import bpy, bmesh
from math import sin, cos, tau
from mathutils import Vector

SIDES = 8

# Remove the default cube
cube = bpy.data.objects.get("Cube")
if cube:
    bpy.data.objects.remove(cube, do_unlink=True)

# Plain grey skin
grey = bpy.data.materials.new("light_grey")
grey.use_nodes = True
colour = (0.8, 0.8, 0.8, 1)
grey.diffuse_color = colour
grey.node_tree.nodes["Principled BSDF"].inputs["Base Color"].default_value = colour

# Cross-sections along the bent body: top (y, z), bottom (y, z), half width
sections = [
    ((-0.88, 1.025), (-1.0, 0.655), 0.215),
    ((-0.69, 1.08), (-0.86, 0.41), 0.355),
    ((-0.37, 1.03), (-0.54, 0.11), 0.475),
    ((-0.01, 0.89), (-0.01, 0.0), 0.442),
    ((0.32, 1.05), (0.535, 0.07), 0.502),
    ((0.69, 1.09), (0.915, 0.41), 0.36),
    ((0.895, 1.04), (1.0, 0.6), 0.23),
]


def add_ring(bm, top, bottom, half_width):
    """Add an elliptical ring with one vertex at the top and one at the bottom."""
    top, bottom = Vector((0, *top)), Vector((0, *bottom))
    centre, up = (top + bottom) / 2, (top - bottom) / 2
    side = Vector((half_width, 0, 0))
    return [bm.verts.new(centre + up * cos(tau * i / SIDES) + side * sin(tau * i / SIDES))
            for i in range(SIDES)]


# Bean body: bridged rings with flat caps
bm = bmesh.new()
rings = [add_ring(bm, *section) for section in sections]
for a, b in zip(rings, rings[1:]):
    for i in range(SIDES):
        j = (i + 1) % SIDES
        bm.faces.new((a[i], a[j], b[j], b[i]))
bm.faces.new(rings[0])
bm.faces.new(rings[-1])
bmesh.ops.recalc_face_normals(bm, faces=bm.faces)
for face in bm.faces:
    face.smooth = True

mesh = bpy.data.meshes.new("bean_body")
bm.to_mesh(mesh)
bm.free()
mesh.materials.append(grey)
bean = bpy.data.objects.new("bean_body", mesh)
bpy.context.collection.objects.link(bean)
--------------------
**INSTRUCTIONS TO FOLLOW:** Give every entry in the listing above again, exactly as written.

**TASK OUTPUT:**
import bpy, bmesh
from math import sin, cos, tau
from mathutils import Vector

SIDES = 8

# Remove the default cube
cube = bpy.data.objects.get("Cube")
if cube:
    bpy.data.objects.remove(cube, do_unlink=True)

# Plain grey skin
grey = bpy.data.materials.new("light_grey")
grey.use_nodes = True
colour = (0.8, 0.8, 0.8, 1)
grey.diffuse_color = colour
grey.node_tree.nodes["Principled BSDF"].inputs["Base Color"].default_value = colour

# Cross-sections along the bent body: top (y, z), bottom (y, z), half width
sections = [
    ((-0.88, 1.025), (-1.0, 0.655), 0.215),
    ((-0.69, 1.08), (-0.86, 0.41), 0.355),
    ((-0.37, 1.03), (-0.54, 0.11), 0.475),
    ((-0.01, 0.89), (-0.01, 0.0), 0.442),
    ((0.32, 1.05), (0.535, 0.07), 0.502),
    ((0.69, 1.09), (0.915, 0.41), 0.36),
    ((0.895, 1.04), (1.0, 0.6), 0.23),
]


def add_ring(bm, top, bottom, half_width):
    """Add an elliptical ring with one vertex at the top and one at the bottom."""
    top, bottom = Vector((0, *top)), Vector((0, *bottom))
    centre, up = (top + bottom) / 2, (top - bottom) / 2
    side = Vector((half_width, 0, 0))
    return [bm.verts.new(centre + up * cos(tau * i / SIDES) + side * sin(tau * i / SIDES))
            for i in range(SIDES)]


# Bean body: bridged rings with flat caps
bm = bmesh.new()
rings = [add_ring(bm, *section) for section in sections]
for a, b in zip(rings, rings[1:]):
    for i in range(SIDES):
        j = (i + 1) % SIDES
        bm.faces.new((a[i], a[j], b[j], b[i]))
bm.faces.new(rings[0])
bm.faces.new(rings[-1])
bmesh.ops.recalc_face_normals(bm, faces=bm.faces)
for face in bm.faces:
    face.smooth = True

mesh = bpy.data.meshes.new("bean_body")
bm.to_mesh(mesh)
bm.free()
mesh.materials.append(grey)
bean = bpy.data.objects.new("bean_body", mesh)
bpy.context.collection.objects.link(bean)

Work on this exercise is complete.